1. So yesterday, I told you that the first song I head on the radio in Nairobi was Adina Howard’s “Freak Like Me”. It stood out to me because the station didn’t appear to be oldies. The announcer was doing a call-out for women who had given birth at 12/13 and were now raising daughters who were pregnant at 12/13. The demo had to contain a lot of women 24-26 for that call out (and my driver was no more than 25, okay maybe 30. You never know with Black people). The station was also advertising an upcoming expose about homosexuality in Nairobi. Apparently, sex tourism and "down low” behavior are an issue, and homosexuality isn’t all that tolerated. It all sounded very Springer 90s. I say all that to say this: for a station with salacious topics and a mid-20s demo, I expected to hear hip-hop or R&B, or whoever the local music artists are, not a song that was popular when I was, literally, 19. After that came some unidentifiable Michael McDonald-esque music.Read More
I have no idea what goes on at the pool. I can’t see it from the DJ booth. And even if I did know, I would not tell because what happens in Johannesburg – at least the wildest stuff—stays in Johannesburg.
Anyway, everyone’s gone for an hour. I stay in the living room spinning. I do an R. Kelly set—TP2—to help out whatever situation is going on in the pool. At 7:30, a new group of people show up, ask where everyone is, and head down for their own dip. I still get the feeling that something is up, something I can’t put my finger on. I’m up because I’m jet lagged and my body thinks it’s midnight. Why is everyone else up?Read More
2013 is going to be the sh-t. I don’t know that for sure, but I’m trying to do what life coaches tell you to and speak my will into existence.
It’s started off well-enough, anyway. On that rooftop in Johannesburg, we get wind of a house party allegedly close by. Johannesburg is like LA in the since that “close” actually means a 30 minute drive.

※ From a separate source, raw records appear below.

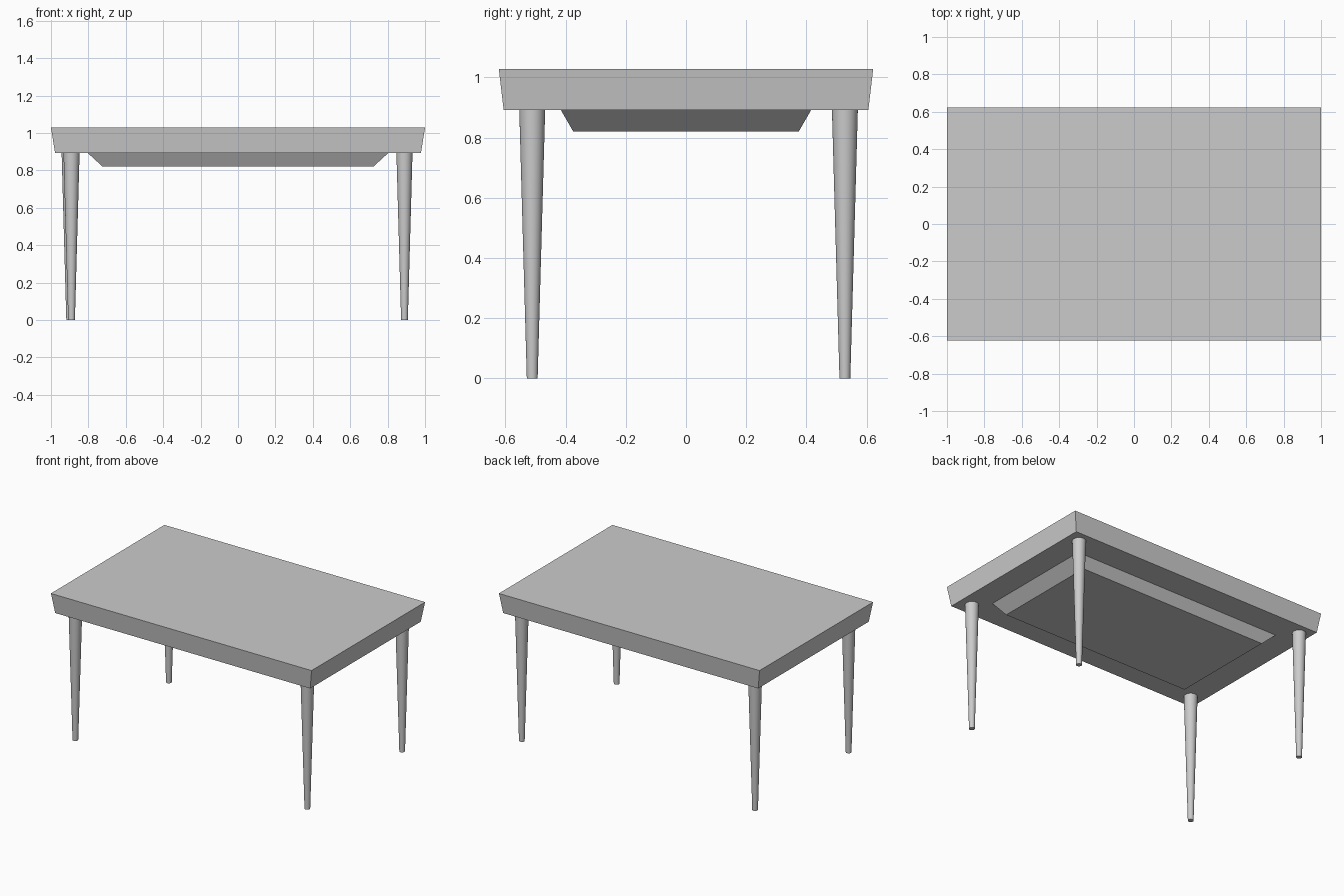
import bpy, bmesh

if "Cube" in bpy.data.objects:
    bpy.data.objects.remove(bpy.data.objects["Cube"])


def frustum(name, z0, half0, z1, half1):
    """Rectangular block whose bottom and top have different half sizes."""
    bm = bmesh.new()
    bmesh.ops.create_cube(bm, size=2)
    for v in bm.verts:
        hx, hy = half1 if v.co.z > 0 else half0
        v.co = (v.co.x * hx, v.co.y * hy, z1 if v.co.z > 0 else z0)
    mesh = bpy.data.meshes.new(name)
    bm.to_mesh(mesh)
    bm.free()
    obj = bpy.data.objects.new(name, mesh)
    bpy.context.collection.objects.link(obj)
    return obj


def leg(name, x, y):
    """Round leg tapering towards the floor."""
    bpy.ops.mesh.primitive_cone_add(vertices=32, radius1=0.018, radius2=0.043,
                                    depth=0.892, location=(x, y, 0.446))
    bpy.context.object.name = name
    bpy.ops.object.shade_smooth_by_angle()


# Thick table top, flaring outwards
frustum("table_top", 0.892, (0.978, 0.606), 1.028, (1.0, 0.622))

# Shallow tapered panel under the top
frustum("under_panel", 0.821, (0.725, 0.375), 0.892, (0.803, 0.416))

# Four legs
leg("front_left_leg", -0.89, -0.511)
leg("front_right_leg", 0.89, -0.511)
leg("back_left_leg", -0.90, 0.528)
leg("back_right_leg", 0.89, 0.528)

We—me, Stephie, and Thuli, park in front of a gated home somewhere around 1:30 AM. The house is dark and there’s no music or sound at all. We fear we’ve missed the party on the long ride over. Weird, because Johannesburg, like New York, parties into the wee hours.Read More